▶ Try it: Your job is to retype all of the data word for word, leaving every image out.

--------------------

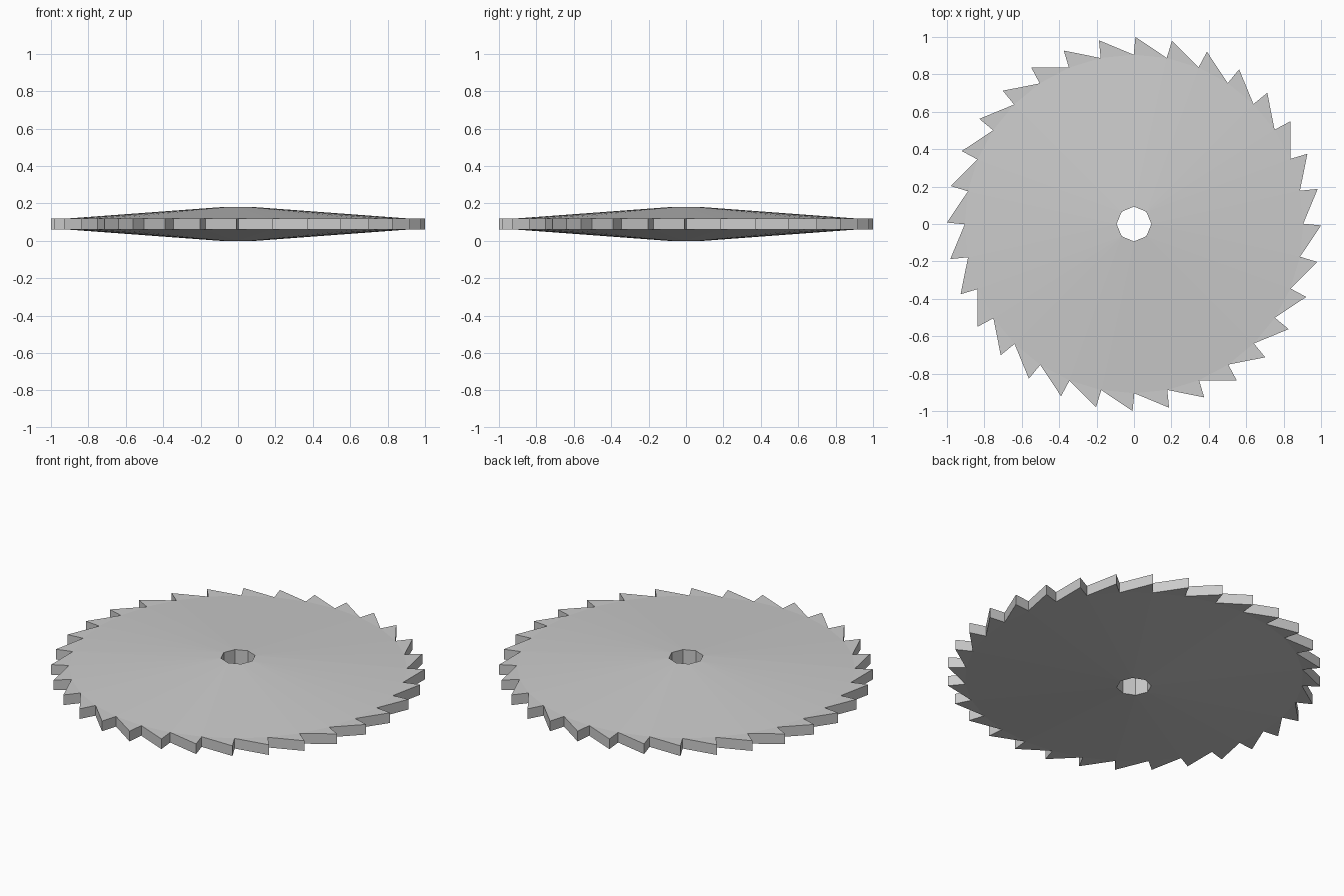
import bpy, bmesh
from math import cos, sin, radians

if "Cube" in bpy.data.objects:
    bpy.data.objects.remove(bpy.data.objects["Cube"])

TEETH, HOLE_SIDES = 32, 8
PER = TEETH // HOLE_SIDES
R_TIP, R_VALLEY, R_HOLE = 1.0, 0.905, 0.093
Z_MID, HALF_EDGE, HALF_HUB = 0.09, 0.03, 0.09

bm = bmesh.new()


def ring(count, radius, z, offset):
    verts = []
    for i in range(count):
        a = radians(360 * i / count + offset)
        verts.append(bm.verts.new((radius * cos(a), radius * sin(a), z)))
    return verts


# Both sides of the blade: shallow cone from the hub to the flat teeth
sides = []
for s in (1, -1):
    hole = ring(HOLE_SIDES, R_HOLE, Z_MID + s * HALF_HUB, 0)
    valley = ring(TEETH, R_VALLEY, Z_MID + s * HALF_EDGE, 0.1)
    tip = ring(TEETH, R_TIP, Z_MID + s * HALF_EDGE, -0.45)
    for k in range(HOLE_SIDES):
        for j in range(-PER // 2, PER // 2):
            i = k * PER + j
            bm.faces.new((hole[k], valley[i % TEETH], valley[(i + 1) % TEETH]))
        joint = valley[(k * PER + PER // 2) % TEETH]
        bm.faces.new((hole[k], joint, hole[(k + 1) % HOLE_SIDES]))
    # Saw teeth
    for i in range(TEETH):
        bm.faces.new((valley[i - 1], tip[i], valley[i]))
    outline = [v for pair in zip(valley, tip) for v in pair]
    # order around the rim: valley, its tip, then the previous valley
    outline = [v for i in range(TEETH) for v in (tip[i], valley[i])]
    sides.append((hole, outline))

# Hole wall and tooth edges join the two sides
for top, bottom in zip(*sides):
    n = len(top)
    for i in range(n):
        j = (i + 1) % n
        bm.faces.new((top[i], top[j], bottom[j], bottom[i]))

bmesh.ops.recalc_face_normals(bm, faces=bm.faces)
mesh = bpy.data.meshes.new("saw_blade")
bm.to_mesh(mesh)
bm.free()
blade = bpy.data.objects.new("saw_blade", mesh)
bpy.context.collection.objects.link(blade)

--------------------

▶ Your response:
import bpy, bmesh
from math import cos, sin, radians

if "Cube" in bpy.data.objects:
    bpy.data.objects.remove(bpy.data.objects["Cube"])

TEETH, HOLE_SIDES = 32, 8
PER = TEETH // HOLE_SIDES
R_TIP, R_VALLEY, R_HOLE = 1.0, 0.905, 0.093
Z_MID, HALF_EDGE, HALF_HUB = 0.09, 0.03, 0.09

bm = bmesh.new()


def ring(count, radius, z, offset):
    verts = []
    for i in range(count):
        a = radians(360 * i / count + offset)
        verts.append(bm.verts.new((radius * cos(a), radius * sin(a), z)))
    return verts


# Both sides of the blade: shallow cone from the hub to the flat teeth
sides = []
for s in (1, -1):
    hole = ring(HOLE_SIDES, R_HOLE, Z_MID + s * HALF_HUB, 0)
    valley = ring(TEETH, R_VALLEY, Z_MID + s * HALF_EDGE, 0.1)
    tip = ring(TEETH, R_TIP, Z_MID + s * HALF_EDGE, -0.45)
    for k in range(HOLE_SIDES):
        for j in range(-PER // 2, PER // 2):
            i = k * PER + j
            bm.faces.new((hole[k], valley[i % TEETH], valley[(i + 1) % TEETH]))
        joint = valley[(k * PER + PER // 2) % TEETH]
        bm.faces.new((hole[k], joint, hole[(k + 1) % HOLE_SIDES]))
    # Saw teeth
    for i in range(TEETH):
        bm.faces.new((valley[i - 1], tip[i], valley[i]))
    outline = [v for pair in zip(valley, tip) for v in pair]
    # order around the rim: valley, its tip, then the previous valley
    outline = [v for i in range(TEETH) for v in (tip[i], valley[i])]
    sides.append((hole, outline))

# Hole wall and tooth edges join the two sides
for top, bottom in zip(*sides):
    n = len(top)
    for i in range(n):
        j = (i + 1) % n
        bm.faces.new((top[i], top[j], bottom[j], bottom[i]))

bmesh.ops.recalc_face_normals(bm, faces=bm.faces)
mesh = bpy.data.meshes.new("saw_blade")
bm.to_mesh(mesh)
bm.free()
blade = bpy.data.objects.new("saw_blade", mesh)
bpy.context.collection.objects.link(blade)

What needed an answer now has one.